[Opening Exercise data section]
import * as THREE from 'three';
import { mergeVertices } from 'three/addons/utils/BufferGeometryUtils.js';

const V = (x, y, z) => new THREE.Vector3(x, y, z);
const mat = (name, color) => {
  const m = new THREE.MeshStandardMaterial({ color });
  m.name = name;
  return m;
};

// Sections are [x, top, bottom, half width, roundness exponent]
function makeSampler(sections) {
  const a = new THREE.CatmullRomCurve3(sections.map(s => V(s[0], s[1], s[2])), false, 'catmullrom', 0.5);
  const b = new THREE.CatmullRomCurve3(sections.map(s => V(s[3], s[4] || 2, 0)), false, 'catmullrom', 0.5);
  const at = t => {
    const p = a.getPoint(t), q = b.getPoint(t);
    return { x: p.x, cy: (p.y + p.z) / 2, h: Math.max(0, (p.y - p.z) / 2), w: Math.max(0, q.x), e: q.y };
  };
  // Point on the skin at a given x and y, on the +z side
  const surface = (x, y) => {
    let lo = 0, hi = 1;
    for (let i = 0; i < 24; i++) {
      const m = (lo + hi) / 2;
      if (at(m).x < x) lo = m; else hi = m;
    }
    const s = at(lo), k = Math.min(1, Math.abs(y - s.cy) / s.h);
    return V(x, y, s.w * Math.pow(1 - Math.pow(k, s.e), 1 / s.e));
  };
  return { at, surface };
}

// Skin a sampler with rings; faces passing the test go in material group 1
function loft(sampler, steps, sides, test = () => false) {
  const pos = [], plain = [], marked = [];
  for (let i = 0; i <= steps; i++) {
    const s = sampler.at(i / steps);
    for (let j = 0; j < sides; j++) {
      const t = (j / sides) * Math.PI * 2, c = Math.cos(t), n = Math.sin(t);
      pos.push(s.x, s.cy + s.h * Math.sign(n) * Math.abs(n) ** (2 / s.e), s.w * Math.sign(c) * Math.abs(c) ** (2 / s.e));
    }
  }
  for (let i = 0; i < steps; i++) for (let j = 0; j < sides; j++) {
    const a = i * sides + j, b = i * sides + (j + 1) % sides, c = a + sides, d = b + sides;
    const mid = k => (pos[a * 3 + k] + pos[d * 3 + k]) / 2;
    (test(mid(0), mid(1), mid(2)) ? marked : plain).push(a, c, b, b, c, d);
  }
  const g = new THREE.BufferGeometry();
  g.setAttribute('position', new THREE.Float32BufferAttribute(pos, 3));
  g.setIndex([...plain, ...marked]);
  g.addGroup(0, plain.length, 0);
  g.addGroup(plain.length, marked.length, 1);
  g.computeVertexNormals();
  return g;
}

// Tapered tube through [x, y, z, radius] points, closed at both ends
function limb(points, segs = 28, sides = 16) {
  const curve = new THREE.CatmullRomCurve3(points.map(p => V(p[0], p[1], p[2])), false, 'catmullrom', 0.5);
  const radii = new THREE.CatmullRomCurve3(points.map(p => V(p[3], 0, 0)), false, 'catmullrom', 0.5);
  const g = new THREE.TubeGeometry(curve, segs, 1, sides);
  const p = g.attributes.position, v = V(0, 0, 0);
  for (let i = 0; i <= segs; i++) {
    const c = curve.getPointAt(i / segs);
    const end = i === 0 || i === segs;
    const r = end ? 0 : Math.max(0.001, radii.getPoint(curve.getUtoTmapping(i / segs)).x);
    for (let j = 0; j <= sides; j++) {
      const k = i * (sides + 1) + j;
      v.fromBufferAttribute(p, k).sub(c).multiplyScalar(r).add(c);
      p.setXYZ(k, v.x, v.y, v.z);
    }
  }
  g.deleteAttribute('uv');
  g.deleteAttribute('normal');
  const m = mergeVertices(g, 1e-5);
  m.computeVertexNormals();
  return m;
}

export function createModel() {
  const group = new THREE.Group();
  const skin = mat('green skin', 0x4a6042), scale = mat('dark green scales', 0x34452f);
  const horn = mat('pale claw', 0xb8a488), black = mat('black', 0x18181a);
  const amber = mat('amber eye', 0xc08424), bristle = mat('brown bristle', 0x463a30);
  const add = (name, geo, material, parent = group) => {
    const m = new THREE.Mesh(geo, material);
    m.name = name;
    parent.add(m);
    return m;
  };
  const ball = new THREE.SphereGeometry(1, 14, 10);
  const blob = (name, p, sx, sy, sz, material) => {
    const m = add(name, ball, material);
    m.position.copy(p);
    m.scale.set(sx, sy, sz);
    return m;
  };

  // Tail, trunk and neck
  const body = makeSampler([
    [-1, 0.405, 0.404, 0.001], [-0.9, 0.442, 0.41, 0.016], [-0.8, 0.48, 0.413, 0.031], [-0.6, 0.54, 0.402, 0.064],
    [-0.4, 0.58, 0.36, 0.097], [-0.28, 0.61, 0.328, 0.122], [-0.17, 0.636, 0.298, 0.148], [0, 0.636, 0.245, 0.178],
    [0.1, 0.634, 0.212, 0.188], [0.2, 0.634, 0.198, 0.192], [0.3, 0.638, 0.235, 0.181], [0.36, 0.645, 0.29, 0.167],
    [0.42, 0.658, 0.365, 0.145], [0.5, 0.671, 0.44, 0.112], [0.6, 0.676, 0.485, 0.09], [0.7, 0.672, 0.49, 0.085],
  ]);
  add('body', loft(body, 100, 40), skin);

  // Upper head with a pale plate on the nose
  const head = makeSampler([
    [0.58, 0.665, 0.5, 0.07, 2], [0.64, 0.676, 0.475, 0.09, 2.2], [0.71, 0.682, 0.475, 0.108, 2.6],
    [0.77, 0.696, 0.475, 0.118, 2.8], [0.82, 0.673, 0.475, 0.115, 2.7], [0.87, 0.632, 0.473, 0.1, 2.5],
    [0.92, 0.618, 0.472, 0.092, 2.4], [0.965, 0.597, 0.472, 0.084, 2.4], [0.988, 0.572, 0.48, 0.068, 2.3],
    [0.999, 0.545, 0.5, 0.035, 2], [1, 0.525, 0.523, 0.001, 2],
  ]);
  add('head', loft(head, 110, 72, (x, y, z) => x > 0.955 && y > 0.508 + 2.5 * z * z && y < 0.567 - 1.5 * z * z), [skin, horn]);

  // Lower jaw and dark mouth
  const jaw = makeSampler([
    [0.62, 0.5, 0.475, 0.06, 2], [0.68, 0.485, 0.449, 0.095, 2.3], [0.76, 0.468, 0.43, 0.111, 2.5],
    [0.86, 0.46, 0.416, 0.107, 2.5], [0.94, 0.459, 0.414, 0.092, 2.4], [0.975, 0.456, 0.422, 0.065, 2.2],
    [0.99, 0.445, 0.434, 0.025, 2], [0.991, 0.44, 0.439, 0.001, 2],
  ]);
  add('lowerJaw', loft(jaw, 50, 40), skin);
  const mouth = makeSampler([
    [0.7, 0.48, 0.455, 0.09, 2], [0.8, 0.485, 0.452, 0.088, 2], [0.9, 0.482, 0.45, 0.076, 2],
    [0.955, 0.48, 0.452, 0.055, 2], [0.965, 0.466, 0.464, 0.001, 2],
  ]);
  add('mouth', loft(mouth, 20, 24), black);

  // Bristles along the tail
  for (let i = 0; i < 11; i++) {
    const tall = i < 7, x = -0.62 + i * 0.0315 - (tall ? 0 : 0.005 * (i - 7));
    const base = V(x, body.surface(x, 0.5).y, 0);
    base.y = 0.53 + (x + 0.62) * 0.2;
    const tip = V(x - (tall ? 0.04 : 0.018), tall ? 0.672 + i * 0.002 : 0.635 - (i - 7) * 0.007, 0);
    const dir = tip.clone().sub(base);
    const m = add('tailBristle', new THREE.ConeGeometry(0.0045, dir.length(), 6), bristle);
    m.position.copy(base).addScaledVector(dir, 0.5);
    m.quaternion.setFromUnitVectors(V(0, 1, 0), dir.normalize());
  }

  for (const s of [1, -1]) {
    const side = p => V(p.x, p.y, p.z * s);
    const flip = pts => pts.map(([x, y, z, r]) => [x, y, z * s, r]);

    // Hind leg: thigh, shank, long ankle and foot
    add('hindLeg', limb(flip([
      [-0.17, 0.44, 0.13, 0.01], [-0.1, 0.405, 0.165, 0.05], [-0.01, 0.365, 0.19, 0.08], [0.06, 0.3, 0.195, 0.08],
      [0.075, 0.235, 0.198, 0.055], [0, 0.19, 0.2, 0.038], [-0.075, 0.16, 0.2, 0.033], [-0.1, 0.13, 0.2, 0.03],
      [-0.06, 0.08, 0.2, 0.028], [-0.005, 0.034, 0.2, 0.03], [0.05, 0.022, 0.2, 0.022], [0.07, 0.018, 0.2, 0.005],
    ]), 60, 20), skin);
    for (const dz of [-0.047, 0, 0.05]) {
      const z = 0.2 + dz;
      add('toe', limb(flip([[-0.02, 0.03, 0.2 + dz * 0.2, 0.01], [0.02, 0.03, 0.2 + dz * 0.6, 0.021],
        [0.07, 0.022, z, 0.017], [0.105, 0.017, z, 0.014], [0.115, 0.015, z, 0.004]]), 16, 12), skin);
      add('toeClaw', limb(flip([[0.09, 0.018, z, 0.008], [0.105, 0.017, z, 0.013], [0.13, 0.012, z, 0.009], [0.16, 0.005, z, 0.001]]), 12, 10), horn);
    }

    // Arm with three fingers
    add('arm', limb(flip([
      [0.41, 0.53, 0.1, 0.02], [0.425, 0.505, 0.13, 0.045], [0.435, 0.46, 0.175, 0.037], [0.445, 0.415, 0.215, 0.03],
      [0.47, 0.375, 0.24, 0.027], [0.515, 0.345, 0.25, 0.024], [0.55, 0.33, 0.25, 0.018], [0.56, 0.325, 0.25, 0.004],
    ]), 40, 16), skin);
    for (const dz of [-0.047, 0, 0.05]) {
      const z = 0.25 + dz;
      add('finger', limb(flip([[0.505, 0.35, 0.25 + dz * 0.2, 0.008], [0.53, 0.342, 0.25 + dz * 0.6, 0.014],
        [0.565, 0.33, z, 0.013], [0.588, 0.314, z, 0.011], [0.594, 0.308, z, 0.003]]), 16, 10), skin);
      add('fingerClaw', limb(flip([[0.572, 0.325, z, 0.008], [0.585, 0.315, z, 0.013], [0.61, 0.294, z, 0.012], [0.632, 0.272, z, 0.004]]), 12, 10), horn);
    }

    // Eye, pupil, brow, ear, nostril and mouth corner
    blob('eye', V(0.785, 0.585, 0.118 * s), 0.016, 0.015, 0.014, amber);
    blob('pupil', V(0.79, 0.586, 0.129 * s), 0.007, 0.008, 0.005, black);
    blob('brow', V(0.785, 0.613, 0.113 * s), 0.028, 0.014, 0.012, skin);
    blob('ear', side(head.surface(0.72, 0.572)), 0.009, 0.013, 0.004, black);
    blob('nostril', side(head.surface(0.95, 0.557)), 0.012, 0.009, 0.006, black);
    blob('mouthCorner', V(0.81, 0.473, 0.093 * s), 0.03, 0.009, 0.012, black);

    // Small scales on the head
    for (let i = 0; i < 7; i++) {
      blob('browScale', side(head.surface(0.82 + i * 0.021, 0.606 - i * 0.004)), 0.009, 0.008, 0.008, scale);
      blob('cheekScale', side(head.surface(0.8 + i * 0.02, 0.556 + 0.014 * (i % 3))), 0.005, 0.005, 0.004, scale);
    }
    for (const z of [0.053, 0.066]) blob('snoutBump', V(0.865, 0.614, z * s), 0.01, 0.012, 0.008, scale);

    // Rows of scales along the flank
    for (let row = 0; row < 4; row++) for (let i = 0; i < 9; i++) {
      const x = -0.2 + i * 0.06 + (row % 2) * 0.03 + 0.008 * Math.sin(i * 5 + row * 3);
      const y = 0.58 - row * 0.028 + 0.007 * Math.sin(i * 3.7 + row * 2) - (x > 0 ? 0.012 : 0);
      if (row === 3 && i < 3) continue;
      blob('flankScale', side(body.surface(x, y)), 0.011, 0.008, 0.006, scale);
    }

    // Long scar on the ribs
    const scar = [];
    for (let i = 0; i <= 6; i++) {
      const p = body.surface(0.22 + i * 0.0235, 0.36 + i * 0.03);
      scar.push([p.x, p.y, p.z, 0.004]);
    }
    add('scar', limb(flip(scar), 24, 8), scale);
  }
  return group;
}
[Closing Exercise data section]
Required action: Please return the lines above that run from the line containing "and mouth corner" to the line containing "blob('cheekScale', side(head.surface(0.8 +", inclusive, exactly and with no other lines.

Result of this task:
    // Eye, pupil, brow, ear, nostril and mouth corner
    blob('eye', V(0.785, 0.585, 0.118 * s), 0.016, 0.015, 0.014, amber);
    blob('pupil', V(0.79, 0.586, 0.129 * s), 0.007, 0.008, 0.005, black);
    blob('brow', V(0.785, 0.613, 0.113 * s), 0.028, 0.014, 0.012, skin);
    blob('ear', side(head.surface(0.72, 0.572)), 0.009, 0.013, 0.004, black);
    blob('nostril', side(head.surface(0.95, 0.557)), 0.012, 0.009, 0.006, black);
    blob('mouthCorner', V(0.81, 0.473, 0.093 * s), 0.03, 0.009, 0.012, black);

    // Small scales on the head
    for (let i = 0; i < 7; i++) {
      blob('browScale', side(head.surface(0.82 + i * 0.021, 0.606 - i * 0.004)), 0.009, 0.008, 0.008, scale);
      blob('cheekScale', side(head.surface(0.8 + i * 0.02, 0.556 + 0.014 * (i % 3))), 0.005, 0.005, 0.004, scale);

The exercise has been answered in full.